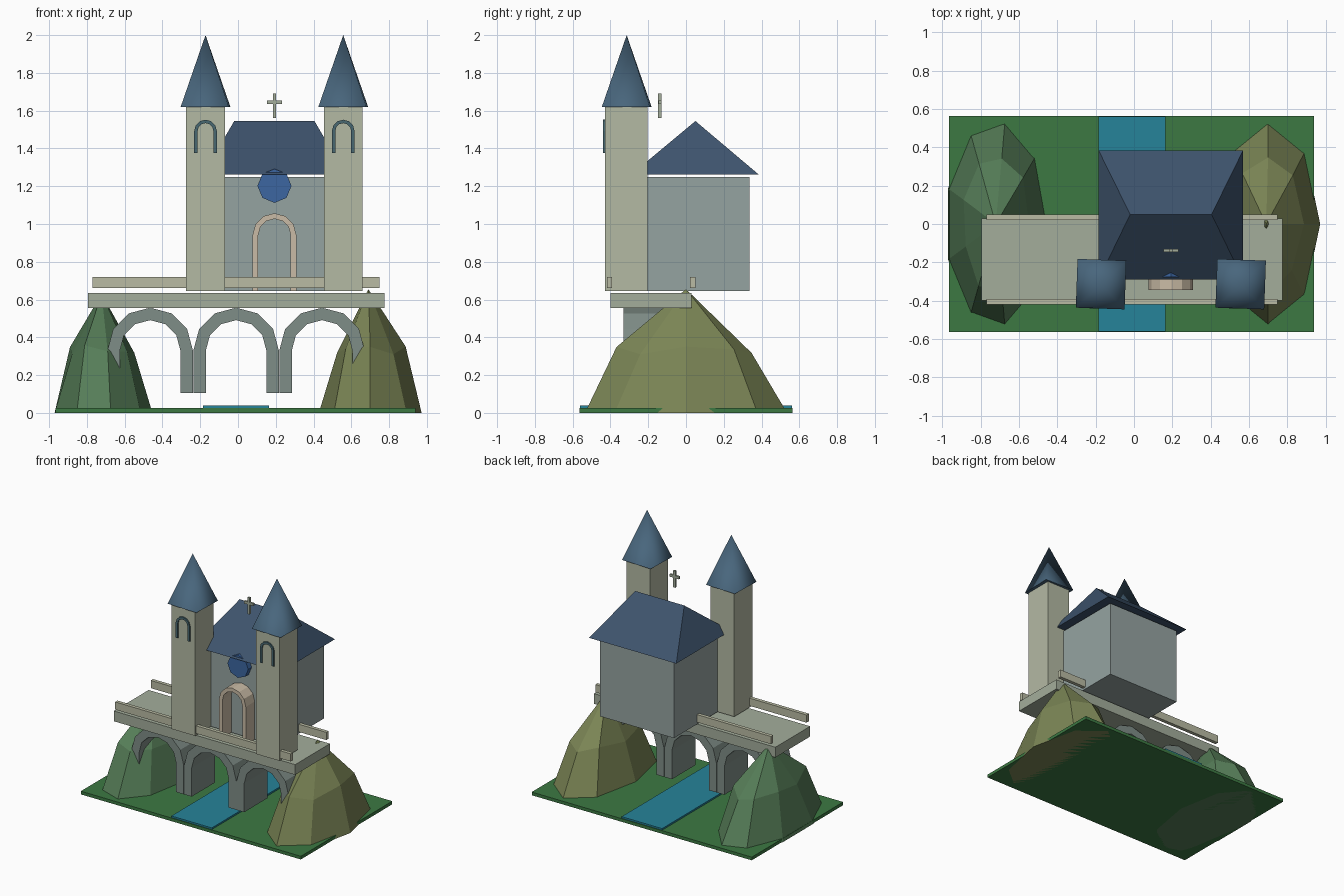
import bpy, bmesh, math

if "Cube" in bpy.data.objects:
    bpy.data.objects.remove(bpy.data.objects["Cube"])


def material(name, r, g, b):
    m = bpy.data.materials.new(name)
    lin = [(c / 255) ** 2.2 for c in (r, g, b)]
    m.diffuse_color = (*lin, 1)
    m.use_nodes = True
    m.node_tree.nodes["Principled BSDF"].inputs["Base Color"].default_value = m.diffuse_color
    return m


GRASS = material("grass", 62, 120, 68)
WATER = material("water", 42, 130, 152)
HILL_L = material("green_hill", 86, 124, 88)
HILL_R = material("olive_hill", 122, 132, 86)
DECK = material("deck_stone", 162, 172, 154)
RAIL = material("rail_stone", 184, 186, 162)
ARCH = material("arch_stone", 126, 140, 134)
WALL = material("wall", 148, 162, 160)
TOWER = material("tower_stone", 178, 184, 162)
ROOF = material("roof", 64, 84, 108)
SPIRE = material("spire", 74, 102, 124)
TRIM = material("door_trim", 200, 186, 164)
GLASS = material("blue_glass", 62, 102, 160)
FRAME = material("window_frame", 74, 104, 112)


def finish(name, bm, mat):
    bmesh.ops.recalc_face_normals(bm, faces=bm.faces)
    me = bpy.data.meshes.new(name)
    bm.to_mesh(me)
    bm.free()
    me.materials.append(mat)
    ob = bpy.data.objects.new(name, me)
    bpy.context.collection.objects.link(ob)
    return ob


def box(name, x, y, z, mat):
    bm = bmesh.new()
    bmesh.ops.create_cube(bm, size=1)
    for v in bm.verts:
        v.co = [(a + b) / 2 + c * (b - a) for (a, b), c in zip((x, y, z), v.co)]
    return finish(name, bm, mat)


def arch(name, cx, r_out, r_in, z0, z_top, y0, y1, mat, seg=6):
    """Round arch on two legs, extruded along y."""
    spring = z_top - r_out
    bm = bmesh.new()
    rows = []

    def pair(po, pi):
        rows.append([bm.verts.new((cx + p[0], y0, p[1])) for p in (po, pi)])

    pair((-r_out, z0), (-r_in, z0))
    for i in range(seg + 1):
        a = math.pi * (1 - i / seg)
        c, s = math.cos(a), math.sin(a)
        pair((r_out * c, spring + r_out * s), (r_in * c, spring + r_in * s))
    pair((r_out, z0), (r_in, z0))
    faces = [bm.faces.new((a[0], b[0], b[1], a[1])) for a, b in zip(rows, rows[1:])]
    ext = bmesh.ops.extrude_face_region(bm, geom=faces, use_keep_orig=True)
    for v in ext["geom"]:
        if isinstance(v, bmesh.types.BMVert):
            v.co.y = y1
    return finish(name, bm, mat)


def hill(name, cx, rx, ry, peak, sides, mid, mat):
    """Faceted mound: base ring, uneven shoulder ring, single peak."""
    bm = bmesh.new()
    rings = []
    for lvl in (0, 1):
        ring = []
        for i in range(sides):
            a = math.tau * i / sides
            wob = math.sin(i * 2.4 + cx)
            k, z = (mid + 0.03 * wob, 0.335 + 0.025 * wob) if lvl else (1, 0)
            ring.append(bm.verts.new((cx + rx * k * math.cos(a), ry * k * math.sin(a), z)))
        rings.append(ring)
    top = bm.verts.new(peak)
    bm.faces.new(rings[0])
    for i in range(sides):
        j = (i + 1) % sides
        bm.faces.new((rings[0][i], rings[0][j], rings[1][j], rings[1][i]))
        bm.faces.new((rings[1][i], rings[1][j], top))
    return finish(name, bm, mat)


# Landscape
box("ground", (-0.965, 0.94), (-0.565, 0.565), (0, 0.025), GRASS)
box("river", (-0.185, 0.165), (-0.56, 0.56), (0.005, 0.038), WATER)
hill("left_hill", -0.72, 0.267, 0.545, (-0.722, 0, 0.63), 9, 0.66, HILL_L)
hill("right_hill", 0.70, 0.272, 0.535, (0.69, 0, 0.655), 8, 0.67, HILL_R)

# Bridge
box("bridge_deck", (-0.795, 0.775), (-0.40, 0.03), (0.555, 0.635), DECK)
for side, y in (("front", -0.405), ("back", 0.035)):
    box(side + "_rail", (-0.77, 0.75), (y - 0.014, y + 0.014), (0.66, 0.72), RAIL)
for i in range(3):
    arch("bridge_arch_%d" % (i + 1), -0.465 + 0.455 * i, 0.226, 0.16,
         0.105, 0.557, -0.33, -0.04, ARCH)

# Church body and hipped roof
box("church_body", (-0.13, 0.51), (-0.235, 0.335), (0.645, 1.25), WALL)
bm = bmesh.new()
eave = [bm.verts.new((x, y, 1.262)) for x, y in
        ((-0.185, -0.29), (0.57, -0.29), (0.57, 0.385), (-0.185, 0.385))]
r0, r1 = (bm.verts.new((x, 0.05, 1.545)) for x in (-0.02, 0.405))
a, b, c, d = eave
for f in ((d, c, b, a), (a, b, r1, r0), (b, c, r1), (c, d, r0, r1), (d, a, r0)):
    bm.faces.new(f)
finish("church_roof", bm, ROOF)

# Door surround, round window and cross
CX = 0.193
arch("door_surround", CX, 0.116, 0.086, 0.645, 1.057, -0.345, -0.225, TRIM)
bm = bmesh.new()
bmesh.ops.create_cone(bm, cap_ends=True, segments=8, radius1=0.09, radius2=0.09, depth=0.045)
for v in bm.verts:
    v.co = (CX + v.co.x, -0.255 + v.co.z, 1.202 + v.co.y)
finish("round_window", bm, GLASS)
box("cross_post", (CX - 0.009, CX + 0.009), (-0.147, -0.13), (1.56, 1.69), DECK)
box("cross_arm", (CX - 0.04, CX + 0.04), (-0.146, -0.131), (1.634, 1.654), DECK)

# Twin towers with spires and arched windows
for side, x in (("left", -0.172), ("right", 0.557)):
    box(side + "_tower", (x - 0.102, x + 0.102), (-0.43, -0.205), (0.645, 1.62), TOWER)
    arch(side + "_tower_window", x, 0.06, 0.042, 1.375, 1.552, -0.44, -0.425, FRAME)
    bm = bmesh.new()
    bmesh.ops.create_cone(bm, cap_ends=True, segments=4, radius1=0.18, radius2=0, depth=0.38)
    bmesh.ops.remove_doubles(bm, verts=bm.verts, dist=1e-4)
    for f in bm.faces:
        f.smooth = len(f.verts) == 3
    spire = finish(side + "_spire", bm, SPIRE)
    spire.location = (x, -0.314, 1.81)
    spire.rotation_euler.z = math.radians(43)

> WORK TO COMPLETE
Print again, exactly, the lines of the records above from the first line through the line with "m.diffuse_color = (*lin, 1)". No pictures.

> WRITTEN REPLY
import bpy, bmesh, math

if "Cube" in bpy.data.objects:
    bpy.data.objects.remove(bpy.data.objects["Cube"])


def material(name, r, g, b):
    m = bpy.data.materials.new(name)
    lin = [(c / 255) ** 2.2 for c in (r, g, b)]
    m.diffuse_color = (*lin, 1)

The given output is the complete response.